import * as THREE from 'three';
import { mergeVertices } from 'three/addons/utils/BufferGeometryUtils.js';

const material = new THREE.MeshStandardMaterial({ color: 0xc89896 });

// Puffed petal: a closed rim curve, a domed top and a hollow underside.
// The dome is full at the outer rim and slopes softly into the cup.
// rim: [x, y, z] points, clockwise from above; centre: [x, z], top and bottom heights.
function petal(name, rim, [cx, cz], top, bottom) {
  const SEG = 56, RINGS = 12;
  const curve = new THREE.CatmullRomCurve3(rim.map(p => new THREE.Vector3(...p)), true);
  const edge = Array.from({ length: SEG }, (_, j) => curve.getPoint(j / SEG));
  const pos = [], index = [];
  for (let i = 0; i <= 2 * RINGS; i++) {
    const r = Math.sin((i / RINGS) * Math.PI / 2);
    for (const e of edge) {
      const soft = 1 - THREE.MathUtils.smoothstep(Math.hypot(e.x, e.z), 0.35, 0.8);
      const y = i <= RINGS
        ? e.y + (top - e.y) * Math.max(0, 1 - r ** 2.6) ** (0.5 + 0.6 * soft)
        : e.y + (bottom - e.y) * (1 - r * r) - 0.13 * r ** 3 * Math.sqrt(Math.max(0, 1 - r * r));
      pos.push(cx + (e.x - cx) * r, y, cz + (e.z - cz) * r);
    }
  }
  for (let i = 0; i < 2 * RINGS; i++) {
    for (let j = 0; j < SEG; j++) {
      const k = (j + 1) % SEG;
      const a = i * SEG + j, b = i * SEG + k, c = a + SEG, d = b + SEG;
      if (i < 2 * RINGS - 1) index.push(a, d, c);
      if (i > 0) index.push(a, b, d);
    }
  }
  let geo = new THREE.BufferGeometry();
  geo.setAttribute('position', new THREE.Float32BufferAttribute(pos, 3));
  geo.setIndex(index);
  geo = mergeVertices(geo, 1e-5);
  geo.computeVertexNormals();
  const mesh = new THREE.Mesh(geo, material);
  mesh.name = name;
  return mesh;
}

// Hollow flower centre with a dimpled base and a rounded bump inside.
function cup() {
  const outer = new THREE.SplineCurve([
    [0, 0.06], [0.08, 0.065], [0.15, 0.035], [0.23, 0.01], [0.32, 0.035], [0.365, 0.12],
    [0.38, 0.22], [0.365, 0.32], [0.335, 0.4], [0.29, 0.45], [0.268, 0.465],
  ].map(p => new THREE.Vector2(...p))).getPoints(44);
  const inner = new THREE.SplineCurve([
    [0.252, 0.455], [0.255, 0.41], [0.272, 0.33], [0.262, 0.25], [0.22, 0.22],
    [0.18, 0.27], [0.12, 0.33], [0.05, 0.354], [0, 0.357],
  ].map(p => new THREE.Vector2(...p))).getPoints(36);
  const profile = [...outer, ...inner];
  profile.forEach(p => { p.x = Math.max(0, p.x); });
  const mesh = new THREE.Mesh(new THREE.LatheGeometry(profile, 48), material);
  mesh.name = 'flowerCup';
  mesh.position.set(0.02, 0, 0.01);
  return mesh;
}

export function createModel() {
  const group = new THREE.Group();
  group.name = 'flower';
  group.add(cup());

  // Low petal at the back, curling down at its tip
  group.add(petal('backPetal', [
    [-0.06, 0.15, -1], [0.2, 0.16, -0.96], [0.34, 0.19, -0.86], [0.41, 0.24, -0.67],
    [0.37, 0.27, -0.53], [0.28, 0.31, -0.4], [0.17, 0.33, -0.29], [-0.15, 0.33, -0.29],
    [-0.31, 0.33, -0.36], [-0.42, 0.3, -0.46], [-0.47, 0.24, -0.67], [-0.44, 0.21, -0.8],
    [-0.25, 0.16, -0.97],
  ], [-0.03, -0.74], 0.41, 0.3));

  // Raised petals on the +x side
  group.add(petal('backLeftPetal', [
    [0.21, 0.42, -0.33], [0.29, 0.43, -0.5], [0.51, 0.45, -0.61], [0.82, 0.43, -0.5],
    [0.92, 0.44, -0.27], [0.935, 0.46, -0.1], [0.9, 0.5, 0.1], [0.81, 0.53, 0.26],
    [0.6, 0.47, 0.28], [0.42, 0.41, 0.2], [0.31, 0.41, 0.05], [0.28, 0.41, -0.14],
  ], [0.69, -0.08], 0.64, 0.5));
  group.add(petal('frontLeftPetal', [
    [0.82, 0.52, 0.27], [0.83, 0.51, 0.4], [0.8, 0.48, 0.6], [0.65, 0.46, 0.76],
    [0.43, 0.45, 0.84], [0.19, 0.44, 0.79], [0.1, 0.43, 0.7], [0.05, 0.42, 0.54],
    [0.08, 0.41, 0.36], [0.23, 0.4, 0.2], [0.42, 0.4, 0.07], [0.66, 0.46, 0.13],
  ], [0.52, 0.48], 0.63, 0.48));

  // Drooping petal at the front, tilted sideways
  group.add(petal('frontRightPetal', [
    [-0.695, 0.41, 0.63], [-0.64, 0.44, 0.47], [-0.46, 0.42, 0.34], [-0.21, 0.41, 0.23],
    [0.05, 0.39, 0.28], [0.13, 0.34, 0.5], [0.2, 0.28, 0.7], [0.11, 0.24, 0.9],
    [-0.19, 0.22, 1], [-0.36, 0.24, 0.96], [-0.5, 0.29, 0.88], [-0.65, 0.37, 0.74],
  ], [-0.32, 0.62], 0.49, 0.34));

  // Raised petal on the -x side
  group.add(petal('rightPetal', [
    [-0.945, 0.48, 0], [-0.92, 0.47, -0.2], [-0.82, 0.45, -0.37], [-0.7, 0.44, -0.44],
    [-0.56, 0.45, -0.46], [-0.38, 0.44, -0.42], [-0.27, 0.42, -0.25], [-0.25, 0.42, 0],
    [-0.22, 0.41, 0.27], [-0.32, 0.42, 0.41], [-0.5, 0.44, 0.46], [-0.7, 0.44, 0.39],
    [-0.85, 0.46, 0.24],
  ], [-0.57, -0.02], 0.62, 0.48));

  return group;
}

========================================================================

Whenever a line in the data holds "push", copy that line.

## [Solution for this problem]
      pos.push(cx + (e.x - cx) * r, y, cz + (e.z - cz) * r);
      if (i < 2 * RINGS - 1) index.push(a, d, c);
      if (i > 0) index.push(a, b, d);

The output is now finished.